# What to work on:
Report each line of the entries below that includes "height".

# Material supplied:
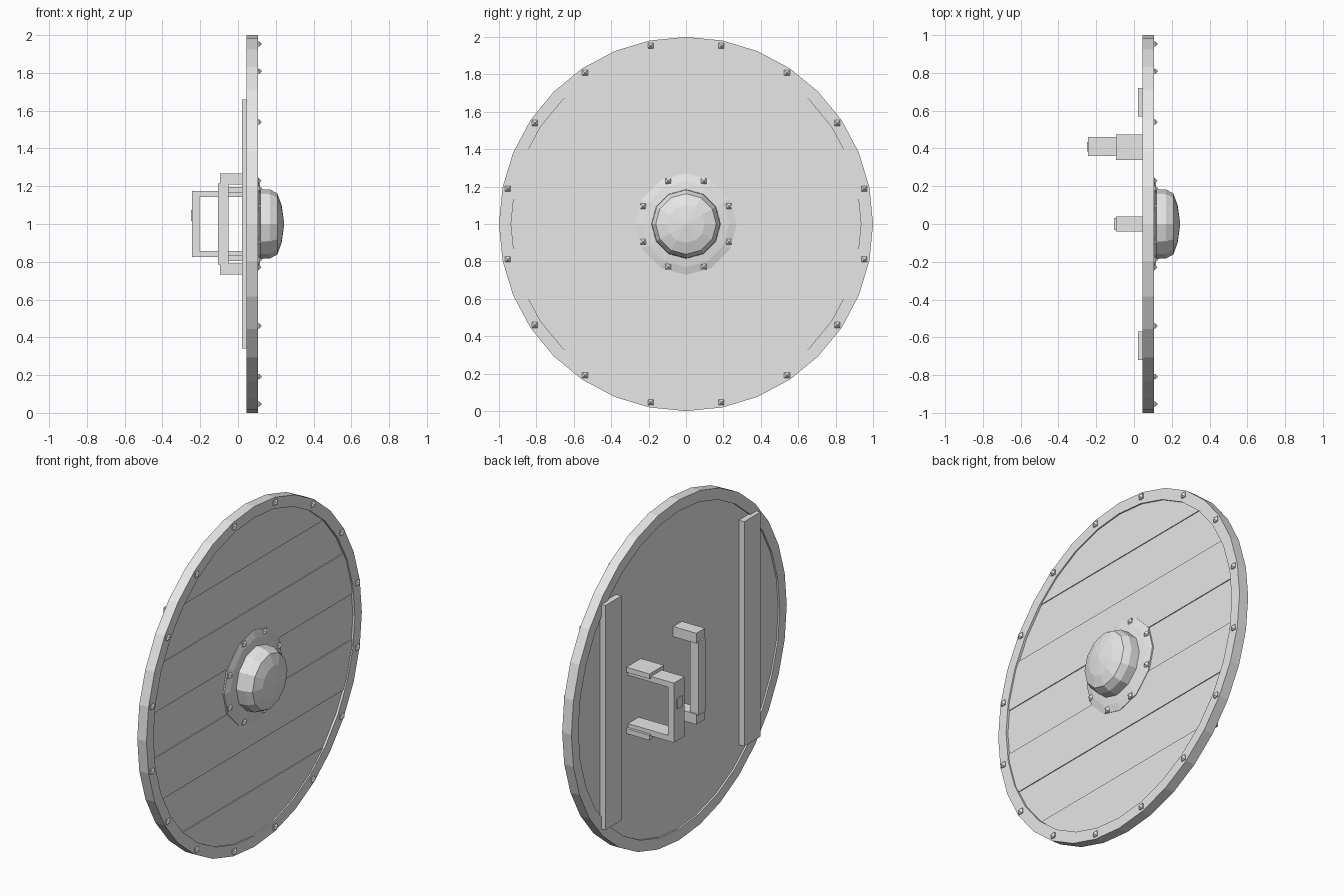
import bpy, bmesh
from math import sin, cos, pi, tau
from mathutils import Vector, Matrix

if "Cube" in bpy.data.objects:
    bpy.data.objects.remove(bpy.data.objects["Cube"])

grey = bpy.data.materials.new("plain_grey")
grey.use_nodes = True
grey.diffuse_color = (0.8, 0.8, 0.8, 1)
grey.node_tree.nodes["Principled BSDF"].inputs["Base Color"].default_value = (0.8, 0.8, 0.8, 1)

CENTRE = Vector((0, 0, 1))
RIM_IN, RIM_BACK, RIM_FRONT = 0.935, 0.045, 0.105


def finish(name, bm):
    bmesh.ops.recalc_face_normals(bm, faces=bm.faces)
    mesh = bpy.data.meshes.new(name)
    bm.to_mesh(mesh)
    bm.free()
    mesh.materials.append(grey)
    obj = bpy.data.objects.new(name, mesh)
    bpy.context.collection.objects.link(obj)
    return obj


def lathe(profile, sides, closed=False, turn=0.0):
    """Spin (radius, x) points about the x axis through the shield centre."""
    bm = bmesh.new()
    axis = Vector((1, 0, 0))
    verts = [bm.verts.new((x, 0, 1 + r)) for r, x in profile]
    pairs = list(zip(verts, verts[1:])) + ([(verts[-1], verts[0])] if closed else [])
    edges = [bm.edges.new(p) for p in pairs]
    bmesh.ops.rotate(bm, verts=verts, cent=CENTRE, matrix=Matrix.Rotation(turn, 3, 'X'))
    bmesh.ops.spin(bm, geom=verts + edges, cent=CENTRE, axis=axis, angle=tau, steps=sides)
    bmesh.ops.remove_doubles(bm, verts=bm.verts, dist=0.0005)
    return bm


def box(name, x, y, z):
    bm = bmesh.new()
    bmesh.ops.create_cube(bm, size=1)
    for v in bm.verts:
        v.co = [(lo + hi) / 2 + c * (hi - lo) for c, (lo, hi) in zip(v.co, (x, y, z))]
    return finish(name, bm)


def mirrored_z(name, x, y, z):
    """A box and its reflection about the shield's mid height."""
    box("upper_" + name, x, y, z)
    box("lower_" + name, x, y, (2 - z[1], 2 - z[0]))


# Rim and plain back panel
finish("rim", lathe([(RIM_IN, RIM_BACK), (1, RIM_BACK), (1, RIM_FRONT), (RIM_IN, RIM_FRONT)], 32, closed=True))
finish("back_panel", lathe([(0, 0.055), (0.94, 0.055), (0.94, 0.075), (0, 0.075)], 32))

# Horizontal planks, alternately raised and sunk
PLANKS = 7
width = 2 * RIM_IN / PLANKS
for i in range(PLANKS):
    front = 0.097 if i % 2 == 0 else 0.092
    bm = lathe([(0, 0.07), (0.94, 0.07), (0.94, front), (0, front)], 32)
    low = 1 - RIM_IN + i * width
    for height, side in ((low, -1), (low + width, 1)):
        geom = bm.verts[:] + bm.edges[:] + bm.faces[:]
        cut = bmesh.ops.bisect_plane(bm, geom=geom, plane_co=(0, 0, height),
                                     plane_no=(0, 0, side), clear_outer=True)
        edges = [e for e in cut["geom_cut"] if isinstance(e, bmesh.types.BMEdge)]
        bmesh.ops.holes_fill(bm, edges=edges)
    finish(f"plank_{i + 1}", bm)

# Central boss with its flange
finish("boss_flange", lathe([(0.272, 0.092), (0.272, 0.1), (0.23, 0.112), (0.185, 0.118), (0, 0.118)], 12))
finish("boss_dome", lathe([(0.185, 0.112), (0.182, 0.17), (0.162, 0.208), (0.1, 0.231), (0, 0.245)], 12))


# Square pointed rivets around the rim and flange
def rivet_ring(name, count, radius, base):
    for i in range(count):
        a = (i + 0.5) * tau / count
        bm = lathe([(0, base), (0.019, base), (0.021, base + 0.008), (0, base + 0.024)], 4, turn=pi / 4)
        bmesh.ops.translate(bm, verts=bm.verts, vec=(0, radius * sin(a), radius * cos(a)))
        finish(f"{name}_{i + 1}", bm)


rivet_ring("rim_rivet", 16, 0.972, 0.103)
rivet_ring("flange_rivet", 8, 0.248, 0.1)

# Vertical braces on the back
for name, y in (("left", (-0.72, -0.57)), ("right", (0.57, 0.72))):
    box(name + "_brace", (0.02, 0.06), y, (0.34, 1.66))

# Hand grip behind the boss
box("grip_bar", (-0.105, -0.05), (-0.033, 0.033), (0.785, 1.215))
mirrored_z("grip_block", (-0.095, 0.06), (-0.04, 0.04), (1.208, 1.268))

# Arm strap with wide tabs and a small buckle
box("strap_bar", (-0.243, -0.205), (0.36, 0.46), (0.825, 1.175))
mirrored_z("strap_arm", (-0.22, 0.06), (0.36, 0.46), (1.142, 1.175))
mirrored_z("strap_tab", (-0.095, 0.06), (0.34, 0.475), (1.165, 1.195))
box("strap_buckle", (-0.25, -0.235), (0.385, 0.435), (1.015, 1.075))
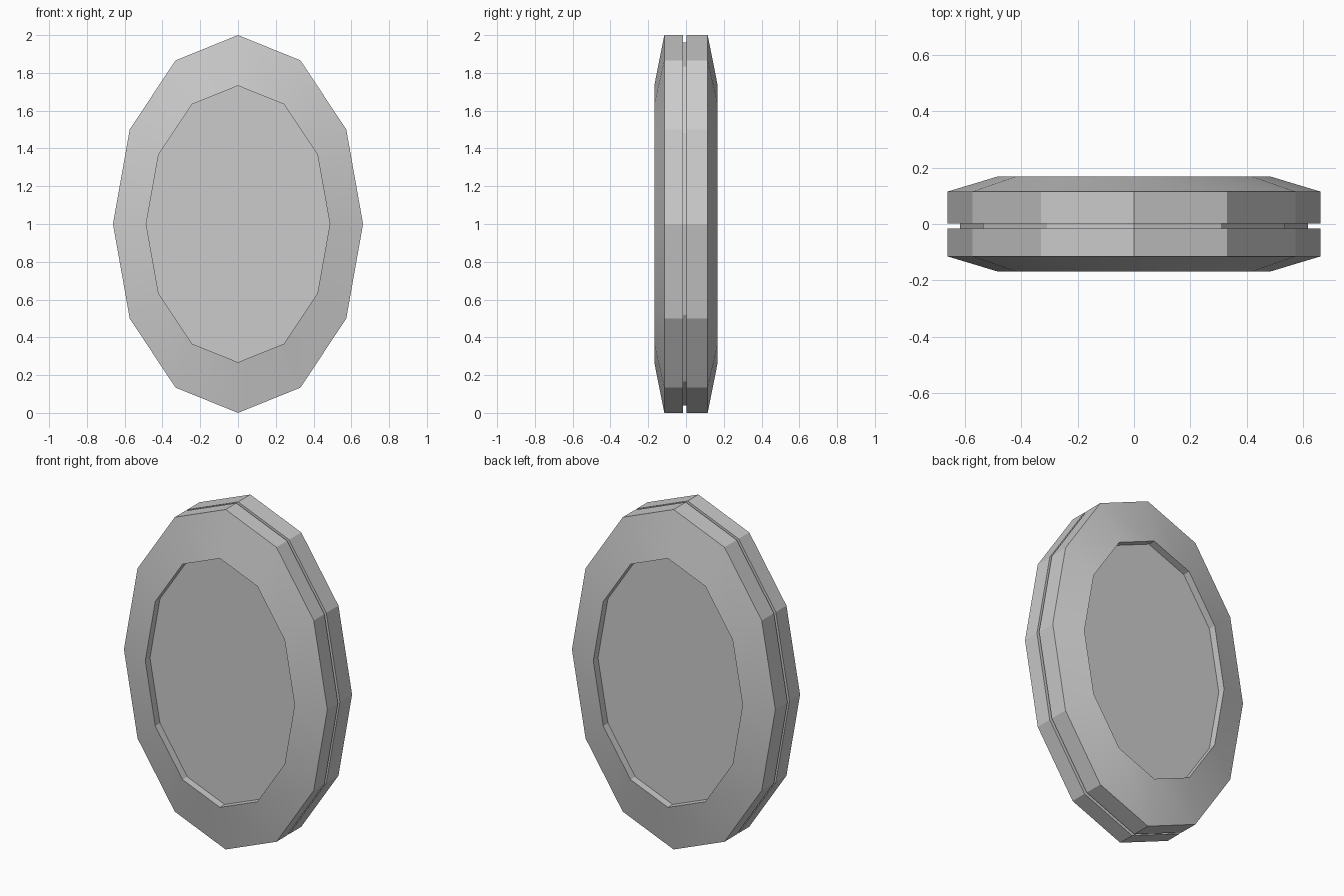
import bpy, bmesh
from math import cos, sin, pi, radians

if "Cube" in bpy.data.objects:
    bpy.data.objects.remove(bpy.data.objects["Cube"])

SIDES = 12
OUTER = (0.662, 1.0)      # half width, half height of the rim
FACE = (0.486, 0.732)     # opening around the recessed panel
CORE = (0.618, 0.962)     # bottom of the seam groove
HALF, RIM, PANEL = 0.168, 0.115, 0.124
SEAM_F, SEAM_B = -0.016, 0.002


def ring(bm, size, y):
    return [bm.verts.new((size[0] * cos(2 * pi * k / SIDES), y,
                          1 + size[1] * sin(2 * pi * k / SIDES)))
            for k in range(SIDES)]


def finish(name, bm):
    mesh = bpy.data.meshes.new(name)
    bm.to_mesh(mesh)
    bm.free()
    ob = bpy.data.objects.new(name, mesh)
    bpy.context.collection.objects.link(ob)
    return ob


def shell(name, profile):
    """Skin of oval rings, profile listed front to back."""
    bm = bmesh.new()
    rings = [ring(bm, s, y) for s, y in profile]
    for a, b in zip(rings, rings[1:]):
        for k in range(SIDES):
            n = (k + 1) % SIDES
            bm.faces.new((a[k], b[k], b[n], a[n]))
    return finish(name, bm)


def panel(name, y, back):
    bm = bmesh.new()
    vs = ring(bm, FACE, y)
    bm.faces.new(vs[::-1] if back else vs)
    return finish(name, bm)


# Front and back case halves: recess wall, sloped face, rim, seam wall
front = shell("front_case", [(FACE, -PANEL), (FACE, -HALF), (OUTER, -RIM),
                             (OUTER, SEAM_F), (CORE, SEAM_F)])
back = shell("back_case", [(CORE, SEAM_B), (OUTER, SEAM_B), (OUTER, RIM),
                           (FACE, HALF), (FACE, PANEL)])

# Band at the bottom of the seam groove
shell("seam_band", [(CORE, SEAM_F), (CORE, SEAM_B)])

# Recessed flat panels
panel("front_panel", -PANEL, False)
panel("back_panel", PANEL, True)

# Smooth the sloped faces only, rim facets stay crisp
for ob in (front, back):
    bpy.ops.object.select_all(action='DESELECT')
    ob.select_set(True)
    bpy.context.view_layer.objects.active = ob
    bpy.ops.object.shade_smooth_by_angle(angle=radians(15))
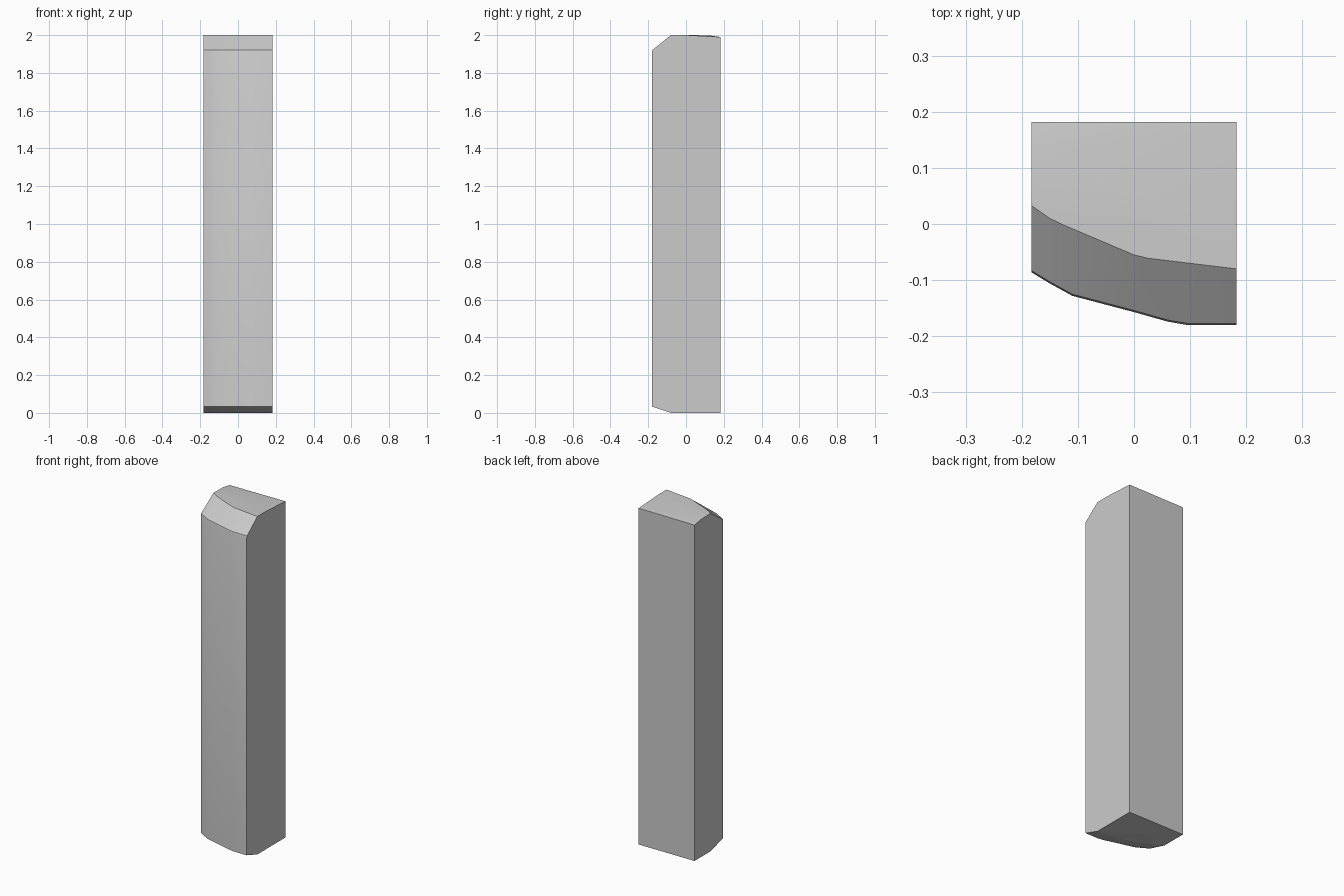
import bpy, bmesh

if "Cube" in bpy.data.objects:
    bpy.data.objects.remove(bpy.data.objects["Cube"])

W, B = 0.183, 0.182
# plan curves of the front face, left to right, and of its chamfered ends
outer = [(-W, -.086), (-.15, -.106), (-.11, -.128), (0, -.157), (.06, -.174), (.095, -.18), (W, -.18)]
inner = [(-W, .033), (-.15, .01), (-.125, -.002), (0, -.055), (.025, -.061), (.1, -.07), (W, -.08)]

bm = bmesh.new()


def row(points, z, dy=0):
    return [bm.verts.new((x, y + dy, z)) for x, y in points]


# front strip: bottom chamfer, wall, small rounding, top chamfer
rows = [row(inner, 0), row(outer, .033), row(outer, 1.912), row(outer, 1.922, .003), row(inner, 2)]
for lo, hi in zip(rows, rows[1:]):
    for i in range(len(lo) - 1):
        bm.faces.new((lo[i], lo[i + 1], hi[i + 1], hi[i]))

# back corners and the points where the top starts to fall
bl, br = bm.verts.new((-W, B, 0)), bm.verts.new((W, B, 0))
tl, tr = bm.verts.new((-W, B, 1.988)), bm.verts.new((W, B, 1.99))
ml, mr = bm.verts.new((-W, .125, 1.998)), bm.verts.new((W, 0, 2))

# sides, back, underside and faceted top
bm.faces.new([r[0] for r in rows] + [ml, tl, bl])
bm.faces.new([r[-1] for r in rows] + [mr, tr, br])
bm.faces.new((bl, br, tr, tl))
bm.faces.new(rows[0] + [br, bl])
bm.faces.new(rows[-1] + [mr, ml])
bm.faces.new((ml, mr, tr))
bm.faces.new((ml, tr, tl))
bmesh.ops.recalc_face_normals(bm, faces=bm.faces)

mesh = bpy.data.meshes.new("stone_post")
bm.to_mesh(mesh)
bm.free()
post = bpy.data.objects.new("stone_post", mesh)
bpy.context.collection.objects.link(post)
bpy.context.view_layer.objects.active = post
post.select_set(True)
bpy.ops.object.shade_smooth_by_angle(angle=0.3)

# Result of the task:
    """A box and its reflection about the shield's mid height."""
    for height, side in ((low, -1), (low + width, 1)):
        cut = bmesh.ops.bisect_plane(bm, geom=geom, plane_co=(0, 0, height),
OUTER = (0.662, 1.0)      # half width, half height of the rim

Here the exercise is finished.